After that, we are thrown into a roller coaster of death, violence, mutilation and interpretive dancing. This is an experience that is better felt and seen instead of described, so I will only mention a few things that stuck out for me. This is not just a story of a battered woman getting revenge on her abusive husband. We see into her past and learn that she hasn’t felt passion in her relationship for a long time now. Then the birth of her child only made things worse by bringing with him a heavy bout of postpartum depression, which may include the woman seeing her vagina as a source of unhappiness. The lack of release to all these events building up could only ever have ended in an explosion of sorts, which results in the murder of her husband, her child, and possibly her soul.
There is a cyclical dance that she does throughout the video that is both whimsical and eerie. It shows us the abusive cycle of love. First everything starts off at the wonderful honeymoon phase, and then keeps going into a deep passion and lust phase, but then the cycle turns tragic and violent, and after reconciliation, the cycle starts anew. The only way to break it is by leaving the relationship… or death.

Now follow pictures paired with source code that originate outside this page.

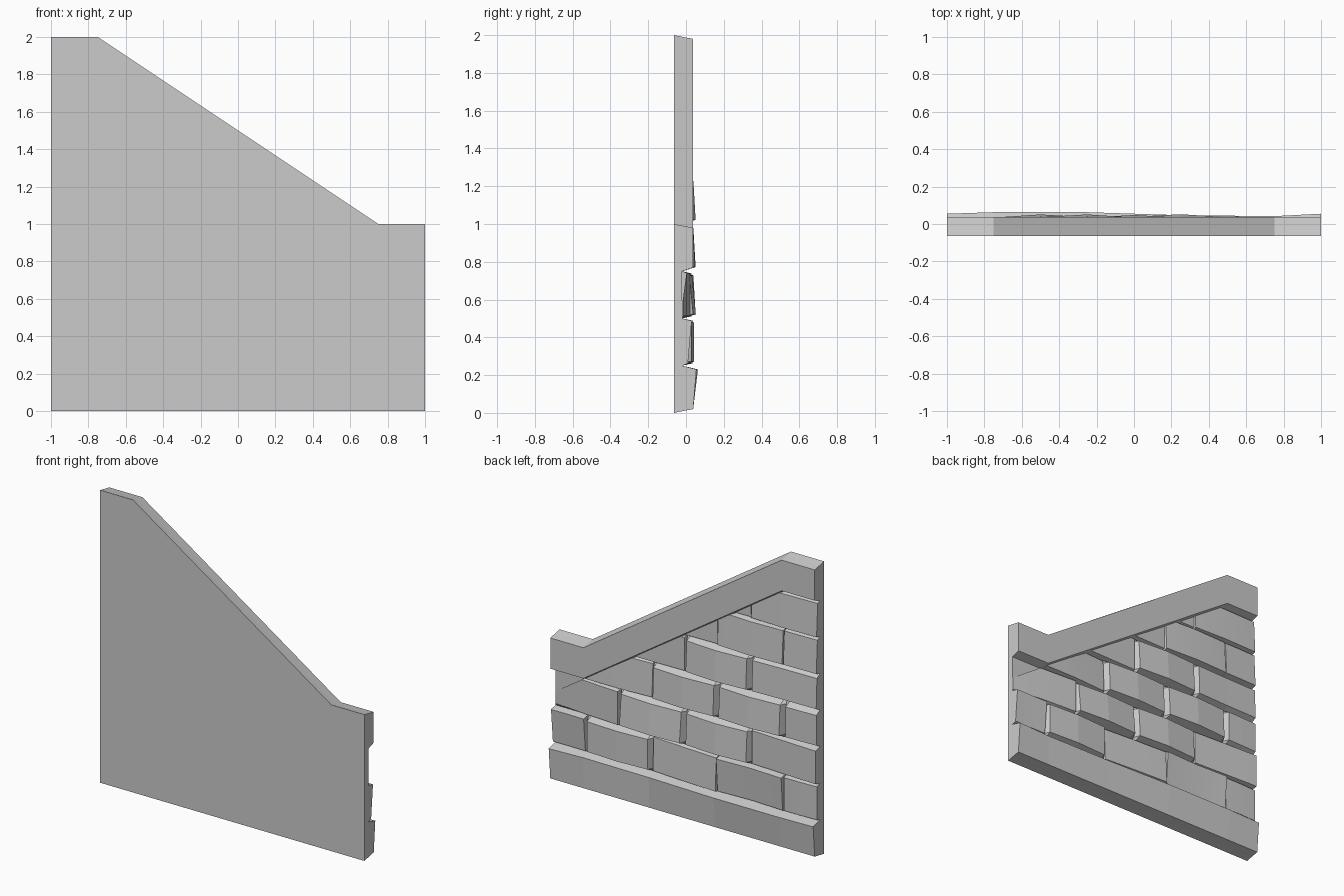
import bpy, bmesh
from mathutils import Vector

if "Cube" in bpy.data.objects:
    bpy.data.objects.remove(bpy.data.objects["Cube"])

FRONT, BASE, TRIM = -0.063, -0.02, 0.038


def sweep(name, sections, clip=None, soft=False):
    """Join matching (y, z) sections placed at x stations into a closed solid."""
    bm = bmesh.new()
    rings = [[bm.verts.new((x, y, z)) for y, z in sec] for x, sec in sections]
    n = len(rings[0])
    for a, b in zip(rings, rings[1:]):
        for i in range(n):
            j = (i + 1) % n
            bm.faces.new((a[i], a[j], b[j], b[i]))
    bm.faces.new(rings[0])
    bm.faces.new(rings[-1][::-1])
    bmesh.ops.recalc_face_normals(bm, faces=bm.faces)
    if clip:
        bmesh.ops.bisect_plane(bm, geom=bm.verts[:] + bm.edges[:] + bm.faces[:],
                               plane_co=clip[0], plane_no=clip[1], clear_outer=True)
    for f in bm.faces:
        f.smooth = soft
    me = bpy.data.meshes.new(name)
    bm.to_mesh(me)
    bm.free()
    if soft:
        me.set_sharp_from_angle(angle=0.6)
    ob = bpy.data.objects.new(name, me)
    bpy.context.collection.objects.link(ob)
    return ob


# Backing panel and sloped top trim follow the same outline
outline = [(-1, 2), (-0.75, 2), (0.75, 1), (1, 1)]
sweep("backing_panel", [(x, [(FRONT, 0), (FRONT, t), (BASE, t - 0.009), (BASE, 0.009)])
                        for x, t in outline])
sweep("top_trim", [(x, [(BASE, t - 0.009), (TRIM, t - 0.02), (TRIM, t - 0.23), (BASE, t - 0.25)])
                   for x, t in outline])

# Bottom plank with an uneven upper edge
plank = [(-1, .055), (-.75, .063), (-.25, .063), (.25, .047), (.75, .042), (1, .055)]
sweep("bottom_plank", [(x, [(BASE, 0.009), (TRIM, 0.02), (y, 0.23), (BASE, 0.25)])
                       for x, y in plank])

# Stone courses from bottom to top, each stone: depth at left, middle, right (x), tilt, soft
courses = [
    [(.015, .02, .02, 0, 1), (.03, .02, .03, -.008, 1), (.03, .018, .002, .005, 1),
     (.03, .042, .03, 0, 0), (.02, .018, .02, -.01, 1)],
    [(.03, .02, .008, 0, 1), (.03, .045, .03, .006, 0), (.03, .042, .028, .01, 0),
     (.02, .005, -.017, 0, 1)],
    [(.02, .025, .028, 0, 0), (.03, .045, .032, .006, 0), (.03, .043, .03, .005, 0),
     (0, .015, .015, .005, 1)],
    [(.018, .022, .03, .004, 0), (.032, .045, .03, .006, 0), (.01, .015, .02, 0, 1)],
    [(.015, .018, .02, .006, 1), (.022, .03, .018, .006, 1), (.01, .015, .02, 0, 1)],
    [(.012, .018, .01, .006, 1), (.006, .01, .015, 0, 1)],
]
slope_clip = (Vector((0, 0, 1.262)), Vector((1, 0, 1.5)))
for row, stones in enumerate(courses):
    zb = 0.25 * (row + 1)
    zt = zb + 0.25
    for k, (d0, d1, d2, tilt, soft) in enumerate(stones):
        start = -1.25 + 0.5 * k + (0.25 if row % 2 else 0)
        x0, x1 = max(-1, start), min(1, start + 0.5)
        bev = 0.004 if soft else 0.022
        rim = 0.012 if soft else 0.022

        def section(depth, t=0):
            return [(BASE, zb), (depth + t, zb + rim), (depth - t, zt - rim), (BASE, zt)]

        a = x0 if x0 == -1 else x0 + bev
        b = x1 if x1 == 1 else x1 - bev
        secs = [(a, section(d0, tilt)), ((a + b) / 2, section(d1, tilt)), (b, section(d2, tilt))]
        if x0 > -1:
            secs.insert(0, (x0, section(BASE + 0.001)))
        if x1 < 1:
            secs.append((x1, section(BASE + 0.001)))
        sweep(f"stone_{row + 1}_{k + 1}", secs, slope_clip, bool(soft))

This video, at least in my mind, shows us just how multi-faceted Shia is as an artist and entertainer. Enough so that I’ve almost already forgotten he was in the Transformers films. Shia’s visionary style is both beautiful and disturbing. Banksy said it best when he said, “Art should comfort the disturbed and disturb the comfortable.” Consider me happily disturbed.